Available data:
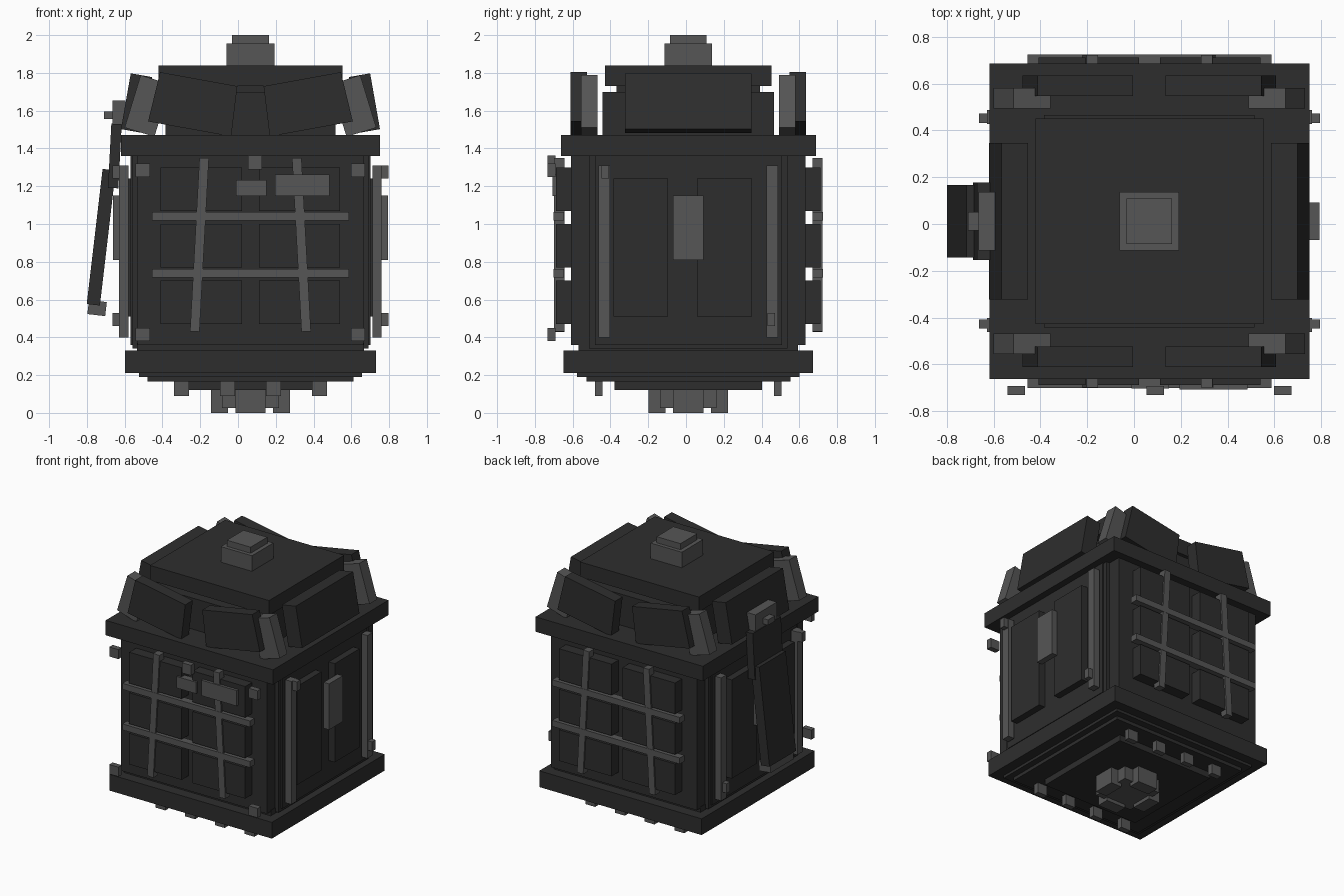
import bpy
import math
from mathutils import Matrix, Vector

cube = bpy.data.objects.get("Cube")
if cube:
    bpy.data.objects.remove(cube, do_unlink=True)

# The square shell is centred slightly off the overall bounds
CX, CY = 0.066, 0.012


def make_material(name, value):
    material = bpy.data.materials.new(name)
    material.use_nodes = True
    colour = (value, value, value, 1.0)
    material.diffuse_color = colour
    shader = next(n for n in material.node_tree.nodes if n.type == "BSDF_PRINCIPLED")
    shader.inputs["Base Color"].default_value = colour
    return material


CHARCOAL = make_material("charcoal", 0.027)
GREY = make_material("mid grey", 0.092)


def block(name, centre, size, material, tilt=0.0, taper=1.0):
    """Box relative to the shell centre, tilted about y, top narrowed by taper."""
    bpy.ops.mesh.primitive_cube_add(size=1)
    obj = bpy.context.object
    obj.name = name
    shape = Matrix.Diagonal(Vector((*size, 1.0)))
    turn = Matrix.Rotation(math.radians(tilt), 4, "Y")
    place = Matrix.Translation(Vector((centre[0] + CX, centre[1] + CY, centre[2])))
    for vert in obj.data.vertices:
        if vert.co.z > 0:
            vert.co.x *= taper
    obj.data.transform(place @ turn @ shape)
    obj.data.materials.append(material)
    return obj


def layer(name, width, depth, low, high, material=CHARCOAL):
    """Centred slab between two heights."""
    return block(name, (0, 0, (low + high) / 2), (width, depth, high - low), material)


# Stacked base, body, roof and lamp
layer("underside_plate", 0.79, 0.78, 0.12, 0.17)
layer("lower_plinth", 1.09, 1.08, 0.165, 0.2)
layer("upper_plinth", 1.18, 1.18, 0.19, 0.22)
layer("base_rim", 1.33, 1.32, 0.21, 0.33)
layer("base_step", 1.2, 1.16, 0.32, 0.37)
layer("body_front_to_back", 1.195, 1.24, 0.36, 1.37)
layer("body_corner_step", 1.25, 1.05, 0.34, 1.37)
layer("body_side_to_side", 1.27, 0.99, 0.36, 1.37)
layer("roof_rim", 1.37, 1.35, 1.36, 1.47)
layer("roof_neck", 0.88, 0.76, 1.46, 1.74)
layer("roof_base", 0.9, 0.91, 1.46, 1.7)
layer("roof_cap", 0.975, 0.88, 1.73, 1.84)
layer("lamp_base", 0.255, 0.25, 1.83, 1.955, GREY)
layer("lamp_top", 0.195, 0.195, 1.95, 2.0, GREY)

# Thruster cluster under the base
layer("thruster_core", 0.3, 0.3, 0.025, 0.125, GREY)
for s in (-1, 1):
    block("thruster_side", (s * 0.165, 0, 0.06), (0.09, 0.16, 0.12), GREY)
    block("thruster_end", (0, s * 0.165, 0.06), (0.16, 0.09, 0.12), GREY)

# Foot studs in a row along front and back
for s in (-1, 1):
    for i in range(4):
        block("foot_stud", ((i - 1.5) * 0.243, s * 0.473, 0.13),
              (0.08, 0.04, 0.08), GREY)

# Front and back walls: six raised panels behind a crooked lattice
for s in (-1, 1):
    for side in (-1, 1):
        for row in range(3):
            block("wall_panel", (side * 0.26, s * 0.65, 0.585 + row * 0.3),
                  (0.43, 0.1, 0.23), CHARCOAL)
        block("lattice_upright", (side * 0.27, s * 0.684, 0.89),
              (0.05, 0.055, 0.92), GREY, tilt=-side * 3.1)
    for height in (0.74, 1.04):
        block("lattice_rail", (0, s * 0.686, height), (1.045, 0.055, 0.045), GREY)

# Front fittings: corner studs, sign plates and a small catch
for side in (-1, 1):
    for height in (0.415, 1.285):
        block("corner_stud", (side * 0.57, -0.724, height), (0.075, 0.04, 0.07), GREY)
block("small_sign", (0.004, -0.69, 1.19), (0.16, 0.05, 0.085), GREY)
block("large_sign", (0.274, -0.695, 1.205), (0.29, 0.05, 0.115), GREY)
block("front_catch", (0.024, -0.724, 1.325), (0.075, 0.04, 0.075), GREY)

# Side walls: two tall panels, posts, a middle plate and studs
for side in (-1, 1):
    for end in (-1, 1):
        block("side_panel", (side * 0.645, end * 0.222 - 0.03, 0.875),
              (0.08, 0.29, 0.73), CHARCOAL)
        block("side_post", (side * 0.67, end * 0.445, 0.855),
              (0.05, 0.06, 0.91), GREY)
        block("side_stud", (side * 0.71, end * 0.44, 0.885 - end * 0.39),
              (0.04, 0.04, 0.07), GREY)
    block("side_plate", (side * 0.705, 0, 0.98), (0.045, 0.16, 0.34), GREY)

# Roof crown: pairs of crooked slabs, wide side slabs and leaning corner braces
for side in (-1, 1):
    for s in (-1, 1):
        block("crown_slab", (side * 0.298, s * 0.58, 1.635),
              (0.447, 0.088, 0.268), CHARCOAL, tilt=-side * 10.3, taper=0.93)
        block("corner_brace", (side * 0.545, s * 0.525, 1.625),
              (0.165, 0.088, 0.29), GREY, tilt=-side * 17)
    block("side_crown_slab", (side * 0.603, 0, 1.64),
          (0.115, 0.67, 0.3), CHARCOAL, tilt=-side * 10)

# Hanging flap on the right wall, with its hinge and handle
block("flap_upper", (-0.718, 0, 1.36), (0.055, 0.33, 0.34), CHARCOAL, tilt=3)
block("flap_lower", (-0.79, 0, 0.93), (0.07, 0.31, 0.72), CHARCOAL, tilt=6.7)
block("flap_tip", (-0.812, 0, 0.555), (0.095, 0.27, 0.075), GREY, tilt=6.7)
block("hinge_block", (-0.696, 0, 1.59), (0.07, 0.25, 0.125), GREY)
block("hinge_knob", (-0.75, 0, 1.575), (0.05, 0.08, 0.04), GREY)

What to produce:
Each line above that contains the word "True" counts once; give the total and no other text.

Written response:
2